The transcendent materialist hypothesis explains everything, which is, after all, what a metaphysical hypothesis is supposed to do, and it has a right to be tested. Science cannot pause at the doorstep and even before beginning its work, claim that all non-physical, non-chemical phenomena are illusory (or, for die-hard dualists, not material). Those who claim to do that are not doing science, they are grinding axes.
The transcendent materialist hypothesis is truly minimalist in the sense that it simply follows through on the phenomena. It is rather reductionism that has pretensions for it would declare matter to be inert and unconscious even before science begins its investigations.
There is a another extended review in that same issue of The New York Review of Books on the irreducibility of the subject matter of the various disciplines. The author is Thomas Nagel reviewing a book by T.M. Scanlon. The article is called “Listening to Reason.” It divides our pursuit of truth into “domains,” and it confirms Frank Lawlor’s observation that scientists themselves have abandoned the reductionist position as prejudicial and unfaithful to experience and to the discoveries made in their various domains. I recommend that article.
This blog is dedicated to exploring the hypothesis of a Transcendent Materialism. There are many areas for exploration, from the critique of the proper way of articulating the problem, through an examination of how others have dealt with it (or failed to deal with it) throughout our intellectual / cultural / religious history, to the practical implications for our moral and social and political structures of this new view of existence (or the consequences of ignoring it or applying it improperly). Scientists, for their part, could use the blog to try to prove or disprove the hypothesis or provide enough data to show that it is inadequate as stated and needs to be nuanced, modified or perhaps even thoroughly re-conceived and re-configured.

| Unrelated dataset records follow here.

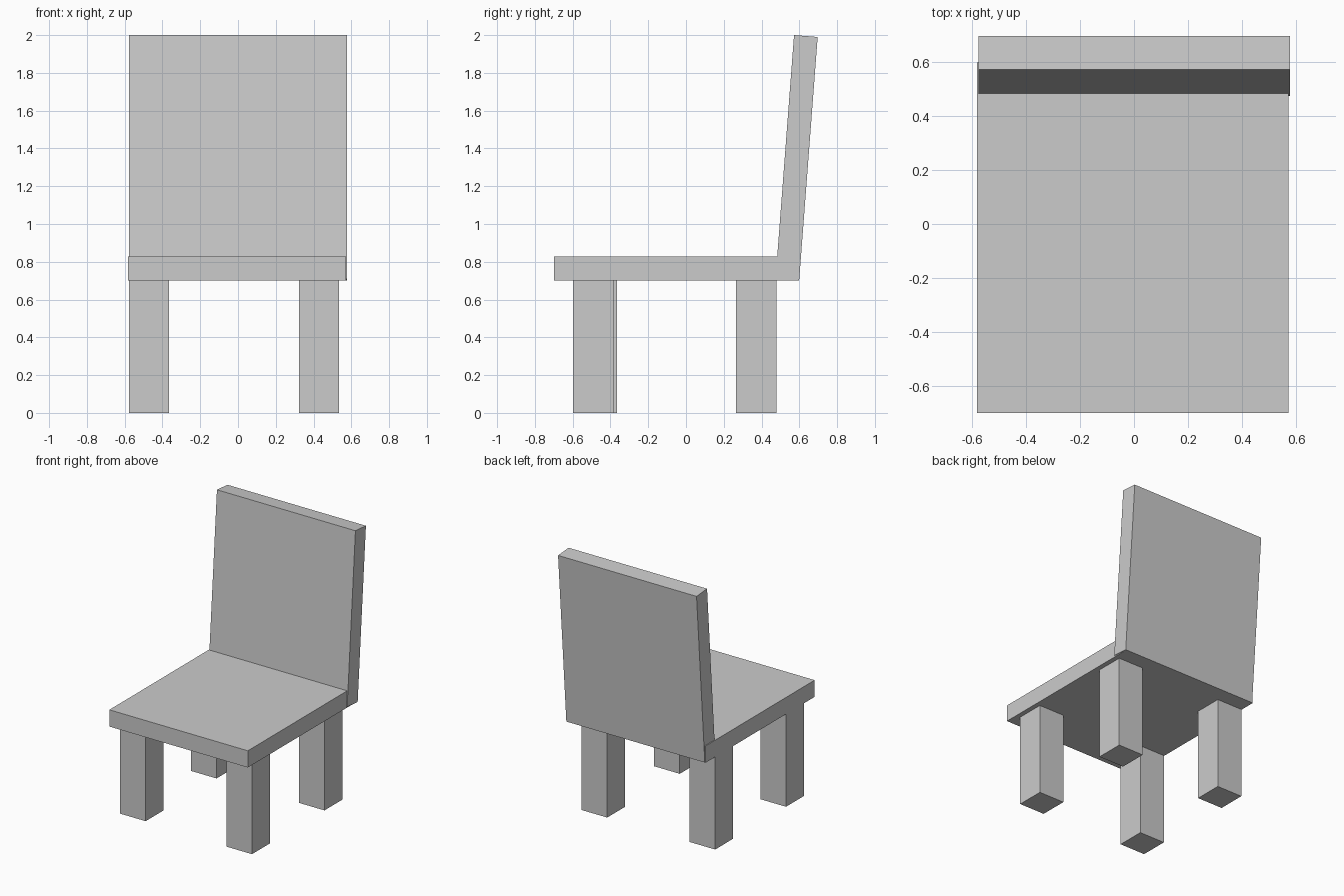
import bpy
import bmesh

if "Cube" in bpy.data.objects:
    bpy.data.objects.remove(bpy.data.objects["Cube"])


def prism(name, profile, axis, lo, hi):
    """Extrude a closed 2D profile along x (profile in y,z) or z (profile in x,y)."""
    bm = bmesh.new()
    if axis == "x":
        pts, move = [(lo, a, b) for a, b in profile], (hi - lo, 0, 0)
    else:
        pts, move = [(a, b, lo) for a, b in profile], (0, 0, hi - lo)
    face = bm.faces.new([bm.verts.new(p) for p in pts])
    top = bmesh.ops.extrude_face_region(bm, geom=[face], use_keep_orig=True)
    verts = [v for v in top["geom"] if isinstance(v, bmesh.types.BMVert)]
    bmesh.ops.translate(bm, verts=verts, vec=move)
    bmesh.ops.recalc_face_normals(bm, faces=bm.faces)
    mesh = bpy.data.meshes.new(name)
    bm.to_mesh(mesh)
    bm.free()
    obj = bpy.data.objects.new(name, mesh)
    bpy.context.collection.objects.link(obj)
    return obj


def rect(x, y, w, h):
    return [(x, y), (x + w, y), (x + w, y + h), (x, y + h)]


# Flat seat slab
prism("seat", rect(-0.7, 0.701, 1.298, 0.126), "x", -0.582, 0.572)

# Backrest slab, leaning slightly backwards
prism("backrest", [(0.474, 0.71), (0.599, 0.701), (0.697, 1.99), (0.572, 2.0)],
      "x", -0.576, 0.578)

# Four square legs; the left front one sits slightly further back
LEG = 0.214
for name, x, y in (("front_left_leg", -0.578, -0.579),
                   ("front_right_leg", 0.322, -0.599),
                   ("back_left_leg", -0.578, 0.264),
                   ("back_right_leg", 0.322, 0.264)):
    prism(name, rect(x, y, LEG, LEG), "z", 0.0, 0.703)
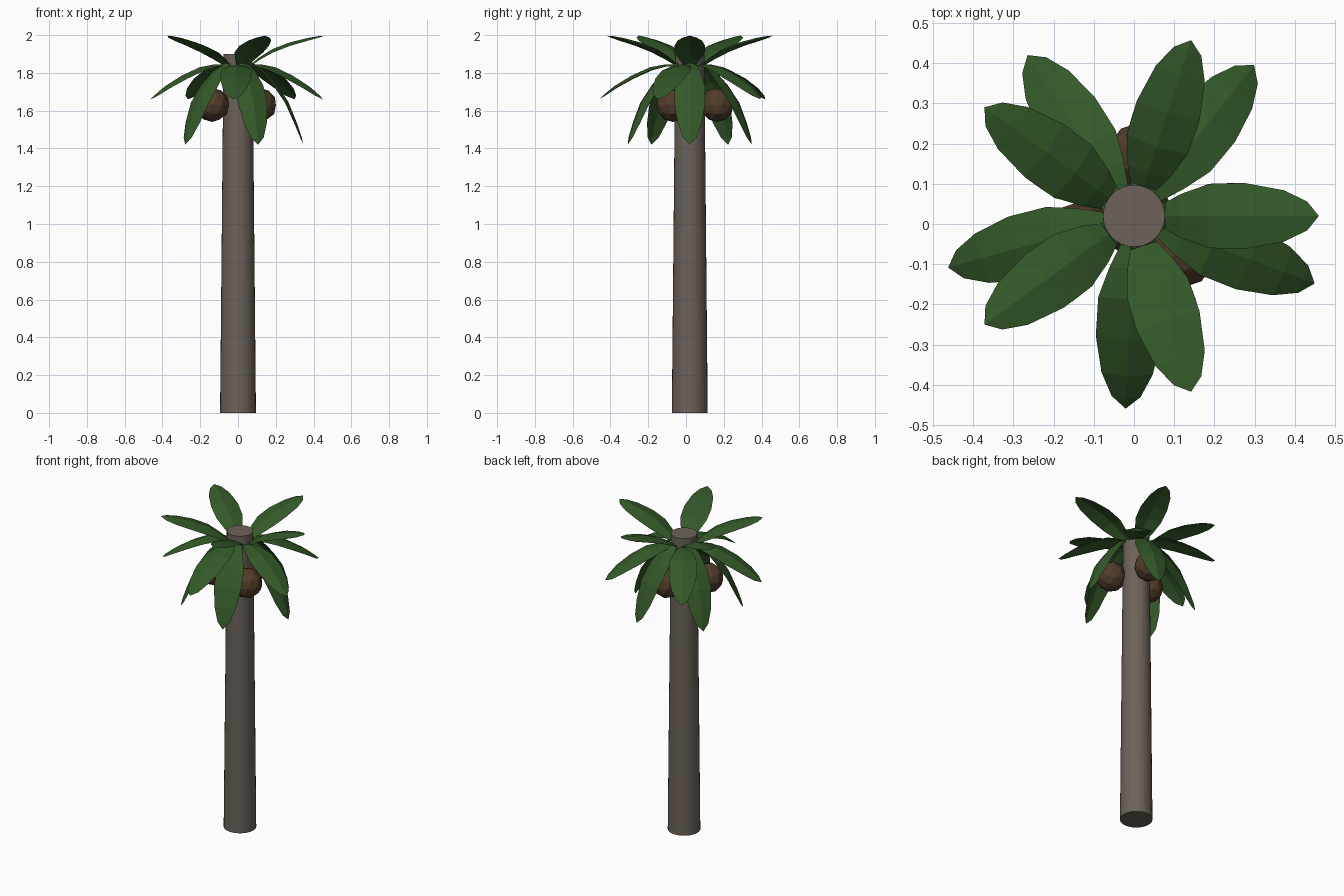
import bpy, bmesh, math
from mathutils import Vector, Matrix

if "Cube" in bpy.data.objects:
    bpy.data.objects.remove(bpy.data.objects["Cube"])

CENTER = Vector((0, 0.02, 0))


def material(name, rgb):
    m = bpy.data.materials.new(name)
    m.diffuse_color = (*rgb, 1)
    m.use_nodes = True
    m.node_tree.nodes["Principled BSDF"].inputs["Base Color"].default_value = m.diffuse_color
    return m


bark = material("grey bark", (0.15, 0.122, 0.10))
green = material("leaf green", (0.034, 0.098, 0.022))
brown = material("nut brown", (0.085, 0.046, 0.024))


def add_object(name, bm, mat):
    me = bpy.data.meshes.new(name)
    bm.to_mesh(me)
    bm.free()
    me.materials.append(mat)
    ob = bpy.data.objects.new(name, me)
    bpy.context.collection.objects.link(ob)
    ob.location = CENTER
    return ob


# Trunk: tapered cylinder
bm = bmesh.new()
bmesh.ops.create_cone(bm, cap_ends=True, segments=32, radius1=0.095, radius2=0.077,
                      depth=1.9, matrix=Matrix.Translation((0, 0, 0.95)))
add_object("trunk", bm, bark)

# Fronds: midrib profile (radius, height) and half width at each station
WIDTHS = [0.02, 0.055, 0.08, 0.082, 0.064, 0.036]
TIERS = {
    "upper_frond": (0, WIDTHS, [(0.05, 1.83), (0.11, 1.88), (0.18, 1.925), (0.27, 1.96),
                             (0.37, 1.985), (0.43, 1.995), (0.46, 1.997)]),
    "middle_frond": (51.5, WIDTHS, [(0.05, 1.845), (0.13, 1.845), (0.21, 1.83), (0.31, 1.785),
                                 (0.40, 1.73), (0.455, 1.685), (0.48, 1.66)]),
    "lower_frond": (0, WIDTHS, [(0.05, 1.87), (0.13, 1.82), (0.20, 1.745), (0.265, 1.65),
                             (0.31, 1.54), (0.337, 1.46), (0.345, 1.42)]),
}


def frond(name, angle, widths, profile):
    bm = bmesh.new()
    rows = []
    for i, w in enumerate(widths):
        r, z = profile[i]
        a, b = profile[max(i - 1, 0)], profile[i + 1]
        along = Vector((b[0] - a[0], 0, b[1] - a[1])).normalized()
        up = Vector((-along.z, 0, along.x))
        mid = Vector((r, 0, z))
        drop = up * w * 0.22          # edges fold slightly below the midrib
        rows.append([bm.verts.new(mid + Vector((0, -w, 0)) - drop),
                     bm.verts.new(mid),
                     bm.verts.new(mid + Vector((0, w, 0)) - drop)])
    tip = bm.verts.new((profile[-1][0], 0, profile[-1][1]))
    for p, q in zip(rows, rows[1:]):
        for k in (0, 1):
            bm.faces.new((p[k], q[k], q[k + 1], p[k + 1]))
    for k in (0, 1):
        bm.faces.new((rows[-1][k], tip, rows[-1][k + 1]))
    bmesh.ops.rotate(bm, verts=bm.verts, cent=(0, 0, 0),
                     matrix=Matrix.Rotation(math.radians(angle), 3, 'Z'))
    add_object(name, bm, green)


for name, (start, widths, profile) in TIERS.items():
    for i in range(5):
        frond(f"{name}_{i + 1}", start + 72 * i, widths, profile)

# Coconuts: three faceted balls around the trunk
for i, deg in enumerate((82, 202, 322)):
    t = math.radians(deg)
    bm = bmesh.new()
    bmesh.ops.create_icosphere(bm, subdivisions=2, radius=0.09, matrix=Matrix.Translation(
        (0.146 * math.cos(t), 0.146 * math.sin(t), 1.63)))
    add_object(f"coconut_{i + 1}", bm, brown)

All sorts of angles, positive and negative, can be pursued here. But one thing this blog will not tolerate is the prejudicial reductionist dismissal of the hypothesis ad liminem on truncated Cartesian materialist grounds.